> Saved data entries:
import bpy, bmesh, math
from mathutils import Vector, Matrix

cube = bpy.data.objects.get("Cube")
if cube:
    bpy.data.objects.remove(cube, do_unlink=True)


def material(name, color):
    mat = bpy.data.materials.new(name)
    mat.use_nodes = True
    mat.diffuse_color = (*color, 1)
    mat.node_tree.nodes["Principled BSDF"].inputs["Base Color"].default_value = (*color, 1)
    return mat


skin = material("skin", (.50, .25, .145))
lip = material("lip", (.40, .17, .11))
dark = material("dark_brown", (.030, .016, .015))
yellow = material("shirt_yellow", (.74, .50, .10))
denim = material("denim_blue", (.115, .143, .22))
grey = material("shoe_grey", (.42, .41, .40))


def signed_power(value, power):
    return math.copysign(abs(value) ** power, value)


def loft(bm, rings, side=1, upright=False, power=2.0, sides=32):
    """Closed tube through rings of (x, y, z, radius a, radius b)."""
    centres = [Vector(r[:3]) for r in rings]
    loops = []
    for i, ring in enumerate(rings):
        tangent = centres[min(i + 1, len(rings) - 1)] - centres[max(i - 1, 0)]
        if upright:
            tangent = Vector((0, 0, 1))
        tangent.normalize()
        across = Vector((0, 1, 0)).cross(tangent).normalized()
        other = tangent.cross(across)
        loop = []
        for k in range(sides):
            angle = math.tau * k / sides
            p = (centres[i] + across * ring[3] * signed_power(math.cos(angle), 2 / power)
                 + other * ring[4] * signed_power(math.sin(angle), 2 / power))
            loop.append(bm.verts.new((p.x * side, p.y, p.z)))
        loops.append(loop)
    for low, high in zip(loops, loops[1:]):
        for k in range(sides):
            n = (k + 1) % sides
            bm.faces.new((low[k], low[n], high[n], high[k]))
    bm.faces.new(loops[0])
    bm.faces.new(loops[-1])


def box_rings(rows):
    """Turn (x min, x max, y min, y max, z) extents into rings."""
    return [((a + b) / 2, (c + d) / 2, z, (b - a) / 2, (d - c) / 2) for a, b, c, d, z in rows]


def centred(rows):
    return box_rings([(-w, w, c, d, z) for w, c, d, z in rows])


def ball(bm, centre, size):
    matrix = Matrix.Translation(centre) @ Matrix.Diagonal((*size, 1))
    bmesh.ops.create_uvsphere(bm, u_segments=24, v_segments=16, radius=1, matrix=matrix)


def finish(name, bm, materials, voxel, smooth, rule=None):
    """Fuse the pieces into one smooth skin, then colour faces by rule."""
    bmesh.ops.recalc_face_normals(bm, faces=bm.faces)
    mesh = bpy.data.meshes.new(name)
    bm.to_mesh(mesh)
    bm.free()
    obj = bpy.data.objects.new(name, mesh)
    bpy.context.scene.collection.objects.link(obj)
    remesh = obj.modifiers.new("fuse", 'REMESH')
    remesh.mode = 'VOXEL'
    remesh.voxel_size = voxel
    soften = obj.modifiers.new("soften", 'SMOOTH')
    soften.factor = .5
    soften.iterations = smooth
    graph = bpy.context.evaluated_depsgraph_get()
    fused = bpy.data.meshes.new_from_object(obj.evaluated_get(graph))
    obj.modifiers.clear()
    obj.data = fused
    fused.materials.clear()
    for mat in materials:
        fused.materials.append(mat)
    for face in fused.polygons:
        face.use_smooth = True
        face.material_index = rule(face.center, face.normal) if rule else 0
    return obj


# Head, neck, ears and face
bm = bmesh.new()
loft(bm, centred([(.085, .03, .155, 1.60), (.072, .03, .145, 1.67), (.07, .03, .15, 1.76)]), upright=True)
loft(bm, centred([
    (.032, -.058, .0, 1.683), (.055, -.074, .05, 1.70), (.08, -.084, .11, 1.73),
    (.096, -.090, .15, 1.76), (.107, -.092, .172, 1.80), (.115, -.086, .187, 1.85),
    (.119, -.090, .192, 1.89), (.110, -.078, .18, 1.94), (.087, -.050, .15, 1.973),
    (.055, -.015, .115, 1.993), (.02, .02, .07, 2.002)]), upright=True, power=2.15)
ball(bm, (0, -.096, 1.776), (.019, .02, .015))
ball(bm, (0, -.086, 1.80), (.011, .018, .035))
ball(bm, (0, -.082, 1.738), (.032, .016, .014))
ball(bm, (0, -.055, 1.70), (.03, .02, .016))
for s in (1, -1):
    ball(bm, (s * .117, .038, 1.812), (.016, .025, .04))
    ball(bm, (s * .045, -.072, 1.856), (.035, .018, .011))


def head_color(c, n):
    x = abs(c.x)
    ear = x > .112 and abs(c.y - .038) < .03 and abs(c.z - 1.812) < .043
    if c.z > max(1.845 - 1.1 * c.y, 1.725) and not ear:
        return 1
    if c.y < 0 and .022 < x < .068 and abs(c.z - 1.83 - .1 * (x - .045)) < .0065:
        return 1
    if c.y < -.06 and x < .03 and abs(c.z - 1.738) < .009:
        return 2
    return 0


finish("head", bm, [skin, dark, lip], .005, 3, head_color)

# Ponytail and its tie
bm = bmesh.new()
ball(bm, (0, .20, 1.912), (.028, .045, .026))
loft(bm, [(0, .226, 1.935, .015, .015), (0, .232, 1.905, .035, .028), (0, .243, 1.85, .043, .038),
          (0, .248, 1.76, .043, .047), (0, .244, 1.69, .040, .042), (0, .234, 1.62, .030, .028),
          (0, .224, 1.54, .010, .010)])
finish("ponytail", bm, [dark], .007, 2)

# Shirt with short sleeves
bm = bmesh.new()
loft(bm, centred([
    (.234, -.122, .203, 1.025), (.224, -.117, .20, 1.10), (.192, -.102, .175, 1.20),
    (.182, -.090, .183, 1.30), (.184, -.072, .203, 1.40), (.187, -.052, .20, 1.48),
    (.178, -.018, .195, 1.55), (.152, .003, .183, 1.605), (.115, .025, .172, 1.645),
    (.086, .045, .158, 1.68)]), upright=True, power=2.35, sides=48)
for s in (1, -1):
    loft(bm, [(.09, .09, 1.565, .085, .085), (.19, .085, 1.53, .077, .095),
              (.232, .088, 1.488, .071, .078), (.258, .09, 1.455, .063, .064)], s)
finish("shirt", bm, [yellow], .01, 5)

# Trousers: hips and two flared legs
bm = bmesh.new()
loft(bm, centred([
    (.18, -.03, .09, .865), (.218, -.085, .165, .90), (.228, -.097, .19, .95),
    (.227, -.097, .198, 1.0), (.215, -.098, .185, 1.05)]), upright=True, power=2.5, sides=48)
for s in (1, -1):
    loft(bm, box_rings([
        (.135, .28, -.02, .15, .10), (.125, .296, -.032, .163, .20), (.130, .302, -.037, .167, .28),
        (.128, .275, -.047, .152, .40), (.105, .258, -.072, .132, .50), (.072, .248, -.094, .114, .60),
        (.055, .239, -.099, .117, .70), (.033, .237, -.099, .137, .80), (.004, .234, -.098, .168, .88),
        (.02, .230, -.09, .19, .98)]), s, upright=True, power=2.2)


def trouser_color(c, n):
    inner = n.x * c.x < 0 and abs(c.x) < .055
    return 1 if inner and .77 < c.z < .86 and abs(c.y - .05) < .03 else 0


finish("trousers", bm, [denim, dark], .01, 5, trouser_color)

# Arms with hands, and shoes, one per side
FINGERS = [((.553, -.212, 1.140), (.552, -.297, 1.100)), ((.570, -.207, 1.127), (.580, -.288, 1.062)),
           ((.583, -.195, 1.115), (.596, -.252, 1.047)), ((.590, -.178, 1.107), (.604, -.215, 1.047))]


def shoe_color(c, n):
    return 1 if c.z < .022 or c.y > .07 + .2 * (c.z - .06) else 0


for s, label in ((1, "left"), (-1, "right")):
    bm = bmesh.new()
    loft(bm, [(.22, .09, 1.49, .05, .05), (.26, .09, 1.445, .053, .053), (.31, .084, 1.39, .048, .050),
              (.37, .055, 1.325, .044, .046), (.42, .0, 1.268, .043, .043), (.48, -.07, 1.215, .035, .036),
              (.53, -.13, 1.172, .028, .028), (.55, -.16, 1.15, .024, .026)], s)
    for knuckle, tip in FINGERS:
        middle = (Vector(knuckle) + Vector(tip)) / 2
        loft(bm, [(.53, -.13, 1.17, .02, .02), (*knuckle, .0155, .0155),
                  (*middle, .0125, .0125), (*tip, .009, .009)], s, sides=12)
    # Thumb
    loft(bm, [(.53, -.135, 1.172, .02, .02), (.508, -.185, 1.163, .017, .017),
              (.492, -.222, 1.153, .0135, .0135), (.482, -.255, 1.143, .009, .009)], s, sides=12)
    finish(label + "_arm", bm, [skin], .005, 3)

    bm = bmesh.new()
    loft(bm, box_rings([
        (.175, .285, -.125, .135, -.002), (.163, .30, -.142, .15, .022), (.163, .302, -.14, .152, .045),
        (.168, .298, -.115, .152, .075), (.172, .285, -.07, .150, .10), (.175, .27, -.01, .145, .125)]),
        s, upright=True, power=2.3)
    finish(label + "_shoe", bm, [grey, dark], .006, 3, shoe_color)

==

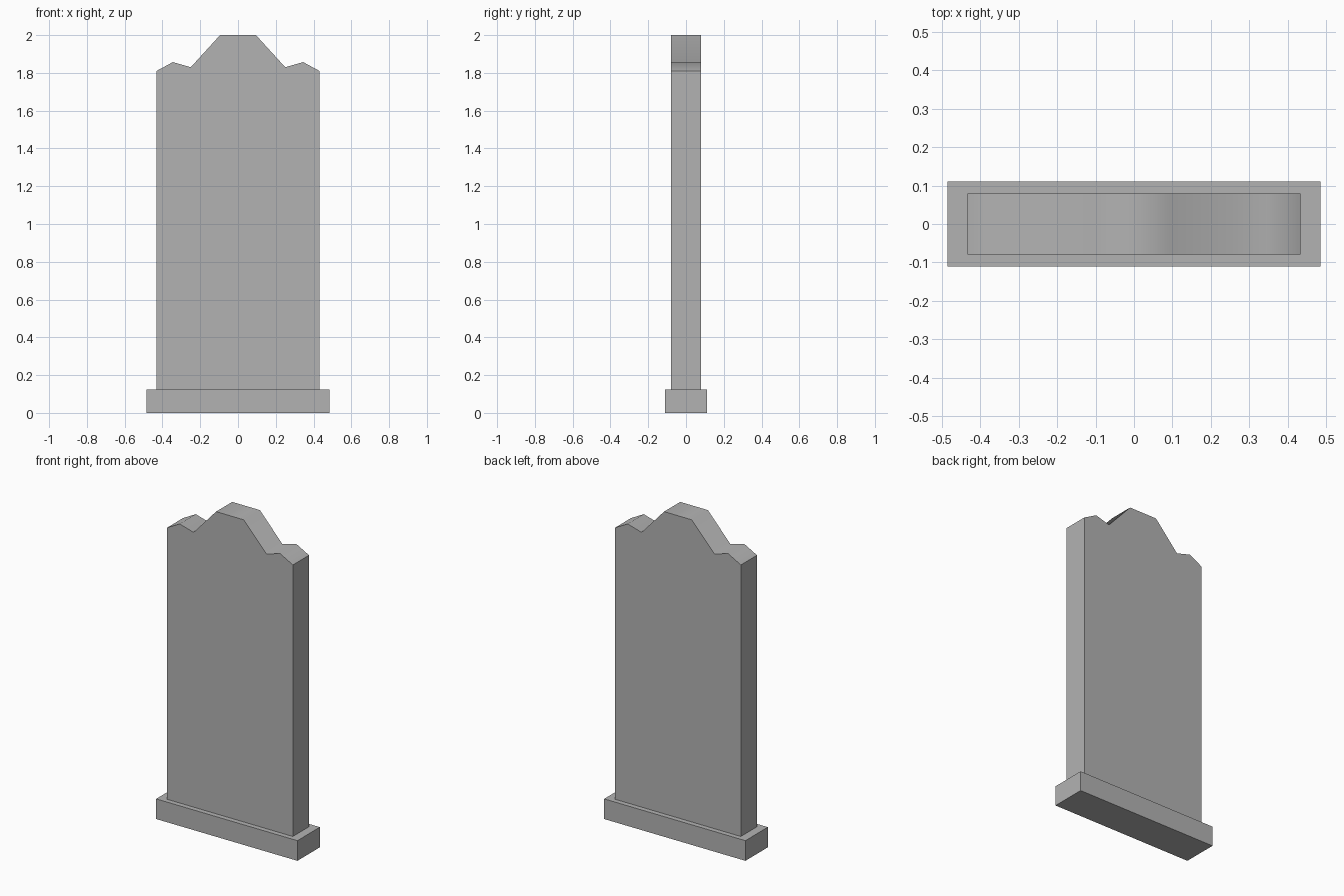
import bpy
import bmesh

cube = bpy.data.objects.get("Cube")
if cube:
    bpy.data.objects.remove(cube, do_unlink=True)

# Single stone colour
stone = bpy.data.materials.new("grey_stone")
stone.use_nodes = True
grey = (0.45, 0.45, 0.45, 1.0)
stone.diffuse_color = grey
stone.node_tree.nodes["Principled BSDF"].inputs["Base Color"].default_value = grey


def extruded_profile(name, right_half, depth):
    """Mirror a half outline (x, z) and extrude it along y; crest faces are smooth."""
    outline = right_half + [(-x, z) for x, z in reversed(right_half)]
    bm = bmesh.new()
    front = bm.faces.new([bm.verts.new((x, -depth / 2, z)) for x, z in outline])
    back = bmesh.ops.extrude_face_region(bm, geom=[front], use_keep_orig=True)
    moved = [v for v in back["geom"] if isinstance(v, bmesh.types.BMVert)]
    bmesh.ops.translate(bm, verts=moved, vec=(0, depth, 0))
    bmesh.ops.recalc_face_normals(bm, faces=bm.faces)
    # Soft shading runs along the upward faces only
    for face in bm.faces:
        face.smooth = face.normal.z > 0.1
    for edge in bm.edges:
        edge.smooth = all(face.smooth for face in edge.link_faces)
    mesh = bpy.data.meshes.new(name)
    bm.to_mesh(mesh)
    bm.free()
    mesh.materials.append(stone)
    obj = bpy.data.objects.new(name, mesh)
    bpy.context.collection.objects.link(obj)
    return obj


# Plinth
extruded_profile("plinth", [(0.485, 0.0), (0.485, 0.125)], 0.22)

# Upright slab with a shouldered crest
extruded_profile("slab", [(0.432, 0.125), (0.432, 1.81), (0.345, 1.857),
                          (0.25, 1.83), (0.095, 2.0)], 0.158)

---

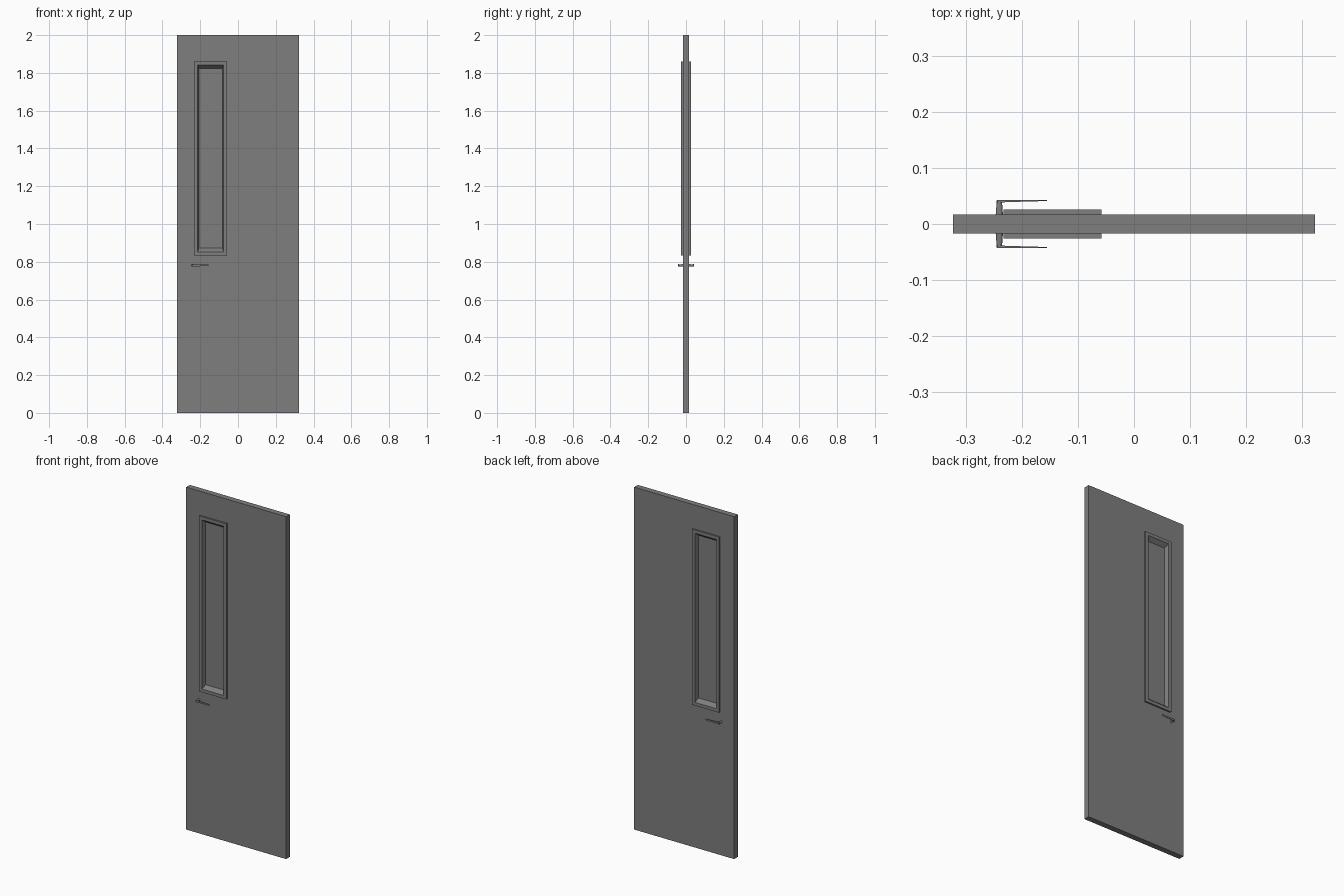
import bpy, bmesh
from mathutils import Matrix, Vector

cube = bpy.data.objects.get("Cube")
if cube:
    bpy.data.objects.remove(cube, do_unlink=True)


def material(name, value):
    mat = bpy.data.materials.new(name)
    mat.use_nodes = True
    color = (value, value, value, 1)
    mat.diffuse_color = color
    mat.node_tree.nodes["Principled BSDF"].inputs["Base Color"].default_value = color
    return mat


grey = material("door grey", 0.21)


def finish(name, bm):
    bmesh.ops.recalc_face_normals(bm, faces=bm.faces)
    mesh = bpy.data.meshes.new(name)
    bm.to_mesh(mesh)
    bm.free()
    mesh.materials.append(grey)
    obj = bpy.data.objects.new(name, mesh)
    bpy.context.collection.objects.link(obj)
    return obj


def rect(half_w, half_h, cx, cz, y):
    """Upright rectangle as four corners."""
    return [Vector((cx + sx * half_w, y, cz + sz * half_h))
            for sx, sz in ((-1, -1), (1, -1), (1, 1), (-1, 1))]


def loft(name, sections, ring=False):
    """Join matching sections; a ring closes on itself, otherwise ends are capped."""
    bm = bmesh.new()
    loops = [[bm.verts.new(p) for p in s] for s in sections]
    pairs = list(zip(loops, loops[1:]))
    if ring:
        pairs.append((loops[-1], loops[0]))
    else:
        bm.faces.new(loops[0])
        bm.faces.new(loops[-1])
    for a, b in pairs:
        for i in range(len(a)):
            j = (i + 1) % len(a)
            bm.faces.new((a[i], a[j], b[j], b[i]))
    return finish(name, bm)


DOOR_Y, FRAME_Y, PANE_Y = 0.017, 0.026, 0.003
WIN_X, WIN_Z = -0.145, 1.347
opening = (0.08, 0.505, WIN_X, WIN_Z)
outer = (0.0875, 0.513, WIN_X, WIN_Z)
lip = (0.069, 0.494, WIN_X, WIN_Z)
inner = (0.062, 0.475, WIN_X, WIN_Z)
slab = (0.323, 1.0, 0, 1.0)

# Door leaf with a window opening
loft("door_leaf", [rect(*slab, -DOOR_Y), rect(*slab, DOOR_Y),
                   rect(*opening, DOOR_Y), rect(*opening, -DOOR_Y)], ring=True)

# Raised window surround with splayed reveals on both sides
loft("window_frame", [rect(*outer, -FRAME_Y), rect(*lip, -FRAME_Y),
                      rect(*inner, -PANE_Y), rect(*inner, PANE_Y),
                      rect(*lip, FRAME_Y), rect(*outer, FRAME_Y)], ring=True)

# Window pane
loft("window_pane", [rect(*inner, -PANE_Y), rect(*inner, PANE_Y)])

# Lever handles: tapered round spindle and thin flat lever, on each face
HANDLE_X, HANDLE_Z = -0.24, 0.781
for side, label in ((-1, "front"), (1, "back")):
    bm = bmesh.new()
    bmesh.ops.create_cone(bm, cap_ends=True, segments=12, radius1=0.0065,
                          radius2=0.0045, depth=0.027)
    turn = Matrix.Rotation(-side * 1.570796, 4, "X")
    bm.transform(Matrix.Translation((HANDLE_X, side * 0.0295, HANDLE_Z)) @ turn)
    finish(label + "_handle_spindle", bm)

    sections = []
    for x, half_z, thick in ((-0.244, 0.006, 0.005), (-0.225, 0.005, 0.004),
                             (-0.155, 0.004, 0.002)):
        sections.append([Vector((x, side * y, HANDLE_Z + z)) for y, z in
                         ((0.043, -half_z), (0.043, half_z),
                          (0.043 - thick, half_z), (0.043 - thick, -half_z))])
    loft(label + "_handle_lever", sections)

> Exercise directions: Please return only the lines above, starting at the line that has "fused.materials.append(mat)" and ending at the line that has "(.07, .03, .15, 1.76)]), upright=True)", keeping both and leaving each one unchanged.

> Result of the task:
        fused.materials.append(mat)
    for face in fused.polygons:
        face.use_smooth = True
        face.material_index = rule(face.center, face.normal) if rule else 0
    return obj


# Head, neck, ears and face
bm = bmesh.new()
loft(bm, centred([(.085, .03, .155, 1.60), (.072, .03, .145, 1.67), (.07, .03, .15, 1.76)]), upright=True)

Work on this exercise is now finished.